Warm congratulations to Costis Daskalakis for winning the prestigious Nevanlinna Prize. The Nevanlinna prize is awarded once every 4 years at the International Congress of Mathematicians, for outstanding contributions in Mathematical Aspects of Information Sciences, and is one of the most prestigious international awards in mathemaics.

Costis has won the prize for “transforming our understanding of the computational complexity of fundamental problems in markets, auctions, equilibria, and other economic structures.”

See this beautiful movie: https://www.youtube.com/watch?v=IwdRYO3W2kw

We have recently launched a little website allowing you to experiment with maximal lotteries, a randomized voting rule proposed by Peter Fishburn in the 80s. The idea is to return lotteries that correspond to maximin strategies of the symmetric zero-sum game given by the pairwise majority margins. Some classic impossibility theorems can be turned into complete characterizations of maximal lotteries by appropriately generalizing the underlying axioms to allow for randomization [1,2,3].

The website can also be used to compute winners of many other common rules.



Call for FOCS 2018 Workshop and Tutorial Proposals

  • Workshop and Tutorial Day: Saturday, October 6, 2018
  • Workshop and Tutorial Co-Chairs: Robert Kleinberg and James R. Lee
  • Submission deadline:  August 1st, 2018
  • Notification: August 6th, 2018

On Saturday, October 6th, immediately preceding the main conference, FOCS 2018 will hold a workshop-and-tutorials day.  We invite groups of interested researchers to submit workshop or tutorial proposals.

The goal of a workshop is to provide an informal forum for researchers to discuss important research questions, directions, and challenges. The goal of a tutorial is to educate TCS researchers about foundational material and recent developments in a research area in which they may not already be conversant. Connections between theoretical computer science and other areas, topics that are not well represented at FOCS, and open problems are also encouraged.

Format: The workshop/tutorial day will start at 9am and end at 5pm with lunch from 12-2pm.  It will take place at the Institut Henri Poincaré in the Quartier Latin (Latin Quarter) of Paris, not far from the main conference venue. Organizers are completely free to choose their workshop formats (invited speakers, panel discussions, etc.). Both full-day and half-day workshops are a possibility.

FOCS does not have funds to cover travel expenses or honoraria for invited workshop and tutorial speakers. Workshop and tutorials attendance will, however, be free and there is no separate registration for attending them.

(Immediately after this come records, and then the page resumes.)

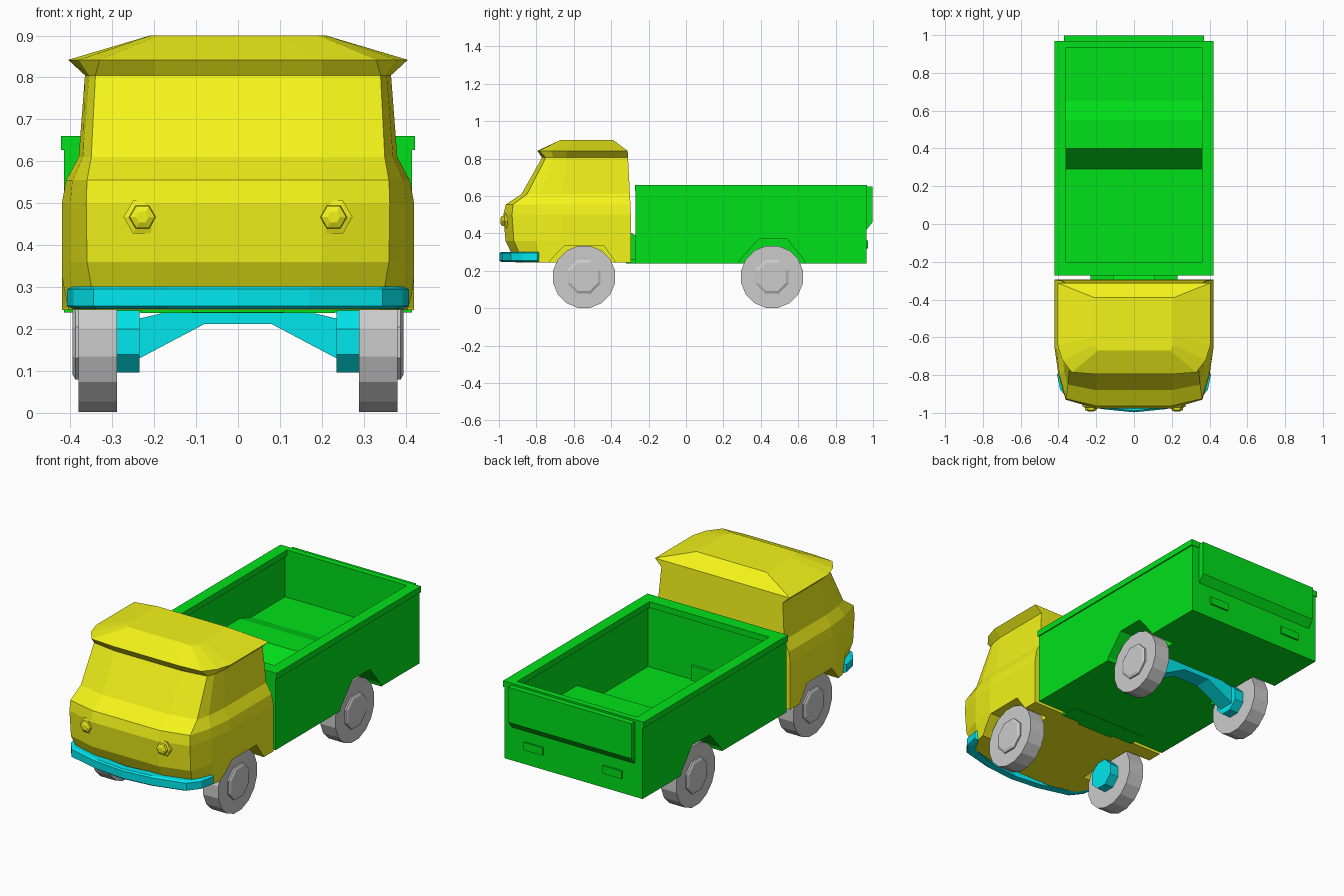
import bpy, bmesh, math

if "Cube" in bpy.data.objects:
    bpy.data.objects.remove(bpy.data.objects["Cube"])

def mat(name, col):
    m = bpy.data.materials.new(name)
    m.diffuse_color = (*col, 1)
    m.use_nodes = True
    m.node_tree.nodes["Principled BSDF"].inputs["Base Color"].default_value = m.diffuse_color
    return m

YELLOW = mat("yellow", (0.9, 0.9, 0.01))
GREEN = mat("green", (0.0, 0.75, 0.01))
CYAN = mat("cyan", (0.0, 0.8, 0.85))

def finish(name, bm, m=None):
    bmesh.ops.recalc_face_normals(bm, faces=bm.faces[:])
    me = bpy.data.meshes.new(name)
    bm.to_mesh(me)
    bm.free()
    ob = bpy.data.objects.new(name, me)
    bpy.context.collection.objects.link(ob)
    if m:
        me.materials.append(m)
    return ob

def loft(name, rings, m=None):
    """Skin closed rings of 3D points and cap both ends."""
    bm = bmesh.new()
    vs = [[bm.verts.new(p) for p in r] for r in rings]
    n = len(rings[0])
    for a, b in zip(vs, vs[1:]):
        for i in range(n):
            j = (i + 1) % n
            bm.faces.new((a[i], a[j], b[j], b[i]))
    bm.faces.new(vs[0])
    bm.faces.new(vs[-1])
    return finish(name, bm, m)

def prism_x(name, yz, x0, x1, m=None):
    return loft(name, [[(x, y, z) for y, z in yz] for x in (x0, x1)], m)

def box(name, x0, x1, y0, y1, z0, z1, m=None):
    return prism_x(name, [(y0, z0), (y1, z0), (y1, z1), (y0, z1)], x0, x1, m)

def turned(name, prof, sides, cy, cz, m=None, s=1):
    """Stack of (x, radius) polygons around an axle along x."""
    rings = []
    for x, r in prof:
        rings.append([(s * x, cy + r * math.cos((i + .5) * math.tau / sides),
                       cz + r * math.sin((i + .5) * math.tau / sides)) for i in range(sides)])
    return loft(name, rings, m)

def cut(ob, cutter):
    mod = ob.modifiers.new("cut", 'BOOLEAN')
    mod.operation = 'DIFFERENCE'
    mod.solver = 'EXACT'
    mod.object = cutter
    bpy.context.view_layer.objects.active = ob
    bpy.ops.object.modifier_apply(modifier=mod.name)
    bpy.data.objects.remove(cutter)

# Cab: half outlines (back to front) at rising heights, mirrored and lofted
levels = [
    (0.245, [(.42, -.295), (.42, -.66), (.395, -.78), (.34, -.87), (.2, -.91)]),
    (0.36, [(.42, -.295), (.42, -.66), (.40, -.80), (.36, -.92), (.2, -.965)]),
    (0.50, [(.42, -.295), (.42, -.66), (.40, -.80), (.362, -.93), (.2, -.977)]),
    (0.555, [(.41, -.297), (.41, -.66), (.395, -.80), (.36, -.925), (.2, -.963)]),
    (0.61, [(.38, -.30), (.38, -.66), (.37, -.78), (.35, -.85), (.2, -.88)]),
    (0.805, [(.365, -.31), (.365, -.64), (.355, -.71), (.34, -.75), (.2, -.77)]),
    (0.842, [(.405, -.312), (.405, -.64), (.38, -.72), (.33, -.785), (.2, -.795)]),
    (0.90, [(.21, -.39), (.21, -.60), (.208, -.64), (.19, -.67), (.1, -.67)]),
]
cab = loft("cab", [[(x, y, z) for x, y in h] + [(-x, y, z) for x, y in reversed(h)]
                   for z, h in levels], YELLOW)

# Load bed: solid body, hollowed with a raised engine hump at the rear
bed = box("bed", -.415, .415, -.27, .965, .24, .64, GREEN)
cavity = [(-.21, .7), (-.21, .30), (.29, .30), (.40, .43), (.55, .43),
          (.65, .40), (.94, .40), (.94, .7)]
cut(bed, prism_x("cavity", cavity, -.375, .375))

# Wheel arches
front_arch = [(-.75, .2), (-.73, .25), (-.65, .335), (-.44, .335), (-.38, .25), (-.36, .2)]
rear_arch = [(.27, .2), (.29, .26), (.39, .37), (.54, .37), (.63, .26), (.65, .2)]
for s in (1, -1):
    cut(cab, prism_x("cutter", front_arch, s * .27, s * .5))
    cut(bed, prism_x("cutter", rear_arch, s * .27, s * .5))

# Bed rim
for s in (1, -1):
    box("side_rim", s * .36, s * .422, -.272, .968, .627, .66, GREEN)
box("front_rim", -.36, .36, -.272, -.20, .627, .66, GREEN)
box("rear_rim", -.36, .36, .935, .968, .627, .66, GREEN)

# Tailgate with slanted lower edge, and tail lights
prism_x("tailgate", [(.95, .40), (.965, .42), (.998, .46), (.998, .65), (.95, .65)],
        -.37, .37, GREEN)
for s in (1, -1):
    box("tail_light", s * .18, s * .295, .95, .974, .32, .362, GREEN)

# Link between cab and bed
prism_x("cab_link", [(-.32, .24), (-.2, .24), (-.2, .38), (-.27, .39), (-.32, .42)],
        -.11, .11, GREEN)
box("floor_link", -.23, .23, -.30, -.2, .238, .26, GREEN)

# Front bumper: bowed bar swept around the nose
path = [(.408, -.795), (.392, -.875), (.345, -.935), (.17, -.98), (0, -.997)]
path += [(-x, y) for x, y in reversed(path[:-1])]
rings = [[(x, y, .255), (x, y, .295), (x * .96, y + .008, .302),
          (x * .88, y + .045, .302), (x * .88, y + .045, .248), (x * .96, y + .008, .248)]
         for x, y in path]
loft("front_bumper", rings, CYAN)

# Headlights: stepped hexagons facing forward
for s in (1, -1):
    rings = []
    for y, r in ((-.93, .045), (-.968, .045), (-.972, .032), (-.985, .030), (-.992, .015)):
        rings.append([(s * .228 + r * math.cos(i * math.tau / 6), y,
                       .467 + r * math.sin(i * math.tau / 6)) for i in range(6)])
    loft("headlight", rings, YELLOW)

# Wheels, hub caps and axle stubs
for label, cy in (("front", -.545), ("rear", .46)):
    for s in (1, -1):
        turned(label + "_wheel", [(.288, .169), (.38, .169)], 16, cy, .168, None, s)
        turned(label + "_hub", [(.37, .096), (.388, .096), (.395, .082)], 8, cy, .168, None, s)
        turned(label + "_axle_stub", [(.235, .08), (.295, .08)], 8, cy, .17, CYAN, s)

# Rear axle: arms rising from the stubs to the middle
half = [(.25, .115), (.235, .13), (.08, .212)]
lower = half + [(-x, z) for x, z in reversed(half)]
upper = [(-.25, .22), (-.235, .225), (-.08, .262), (.08, .262), (.235, .225), (.25, .22)]
loft("rear_axle", [[(x, y, z) for x, z in lower + upper] for y in (.415, .505)], CYAN)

For an idea about previous workshops and tutorials, consult the following links:

STOC 2018:        http://acm-stoc.org/stoc2018/workshops.html


FOCS 2017:        https://focs17.simons.berkeley.edu/workshopAndTutorial.html

STOC 2017:        http://acm-stoc.org/stoc2017/workshops.html

FOCS 2016:        http://dimacs.rutgers.edu/FOCS16/workshops.html

STOC 2016:        http://acm-stoc.org/stoc2016/workshop.html

Proposal submission

Workshop and tutorial proposals should fit into one page. Please include a list of names and email addresses of the organizers, a brief description of the topic and the goals of the workshop or tutorial, the proposed workshop format (invited talks, contributed talks, panel, etc.), and proposed or tentatively confirmed speakers if known.  Please also indicate the preferred length of time for your workshop or tutorial (full day or half day). Feel free to contact the Workshop and Tutorial Co-Chairs at the email address below if you have any questions.

Submission deadline

Proposals should be submitted by August 1st via email to focs2018workshops@gmail.com.  Proposers will be notified by August 6th whether their proposals have been accepted.

via Will quantum communication make us more cooperative?